Sunday's race scared me, well scared my hip. What I remember from the race last year was a slog through grass so slow it zapped away every ounce of energy I had. I had this fear the course would rip apart my hip and eat it for dinner, then spit it up with indigestion. I was pretty sore and tired on Sunday, particularly that left hip. I didn't know how racing would go and how it would respond, but I knew I just needed to get out there and try my hardest. The course, while being the same lay out, was dusty, bone dry, hard ground and scary fast, the opposite of last year.

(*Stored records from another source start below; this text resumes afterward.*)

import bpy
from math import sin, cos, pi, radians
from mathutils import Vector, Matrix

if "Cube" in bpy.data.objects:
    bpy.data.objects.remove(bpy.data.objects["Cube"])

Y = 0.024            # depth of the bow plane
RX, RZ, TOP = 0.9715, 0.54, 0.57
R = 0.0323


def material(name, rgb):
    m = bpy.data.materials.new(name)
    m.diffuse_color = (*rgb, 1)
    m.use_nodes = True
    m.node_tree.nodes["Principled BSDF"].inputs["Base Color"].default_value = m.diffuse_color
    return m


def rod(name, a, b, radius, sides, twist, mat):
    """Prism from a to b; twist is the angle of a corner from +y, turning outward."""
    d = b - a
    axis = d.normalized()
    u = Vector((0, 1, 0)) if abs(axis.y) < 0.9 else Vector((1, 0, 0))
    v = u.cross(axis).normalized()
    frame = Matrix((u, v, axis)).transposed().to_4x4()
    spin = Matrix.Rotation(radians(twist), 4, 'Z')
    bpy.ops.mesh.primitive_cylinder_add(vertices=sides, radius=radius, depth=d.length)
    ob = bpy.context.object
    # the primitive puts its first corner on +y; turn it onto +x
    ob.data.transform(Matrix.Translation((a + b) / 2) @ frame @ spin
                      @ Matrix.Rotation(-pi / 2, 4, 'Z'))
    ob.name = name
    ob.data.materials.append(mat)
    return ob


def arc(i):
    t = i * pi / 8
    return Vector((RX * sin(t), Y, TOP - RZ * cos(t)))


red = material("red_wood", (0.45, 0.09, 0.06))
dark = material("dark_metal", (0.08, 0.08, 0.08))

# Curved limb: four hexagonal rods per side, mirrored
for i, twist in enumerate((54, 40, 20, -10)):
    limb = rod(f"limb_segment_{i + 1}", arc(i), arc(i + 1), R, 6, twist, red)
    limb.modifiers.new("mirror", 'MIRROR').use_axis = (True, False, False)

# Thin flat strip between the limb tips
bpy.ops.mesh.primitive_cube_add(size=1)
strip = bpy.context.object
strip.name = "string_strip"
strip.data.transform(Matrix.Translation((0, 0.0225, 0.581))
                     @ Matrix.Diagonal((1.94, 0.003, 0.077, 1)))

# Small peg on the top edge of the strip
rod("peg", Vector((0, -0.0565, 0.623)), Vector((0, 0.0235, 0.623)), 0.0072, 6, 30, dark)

I remember one point during the race I thought to myself "it would be so much easier if I just slowed down, I don't HAVE to work to stay on these wheels", but I shook that thinking and remember it's ALWAYS easier to stay on the wheel, especially when it's windy, and it was windy!
Once again, I'm really happy with the way the race turned out for me. There were times when I wanted to give up, but I had this super human brain telling me to keep going and dig harder than you think possible. There were times when my hip ached so bad I just wanted a break, so I took it, but at the same time I knew how I could make up the time, I knew where traffic congestion would help me. I'm so incredibly happy with the whole weekend of racing, the way I raced, how my body (mostly) held up, and of course the results. The brain is a powerful thing.
I have to say thank you to those who helped me out when I ran into their offices panicking. My lovely PT (and friend) Sarah, who puts up with me weekly and let me borrow her car to drive to Portland (life saver). My PT dates with Sarah always feels like a reset for my hips, and I notice a big difference when I skip a week. Kerry my massage therapist/athletic trainer, who diligently responds to texts when I'm on the opposite side of the country freaking out because I'm in pain. Ash, my acupuncturist who giggles when I yelp after a needle gives me a zinger, but who follows and cheers from a far, and is so dedicated to helping out her athletes get back to prime shape. Erik, my chiropractor, who I've known longer than I've known my husband, and knows exactly what to say when I, once again, come sulking into his office freaking out over my most recent surgeon visit, oh and he cures me right up too! To my friend Aaron in Cincy who squeezed me in on Friday and Monday to do a little MAT (muscle activation technique) treatment for me, because nothing else was fixing me over night, so why not try something new? To Annalisa who spent more time than normal helping me with my bike fit, teaching me on my technique and helping to get my body back to "normal".
My friend asked me which one helps/ed the most and I didn't have answer, because without all of my people I truthfully believe I wouldn't have had the successful weekend I did. Thanks for the energy, the good vibes, and all the cheering. I can't wait to be back next year !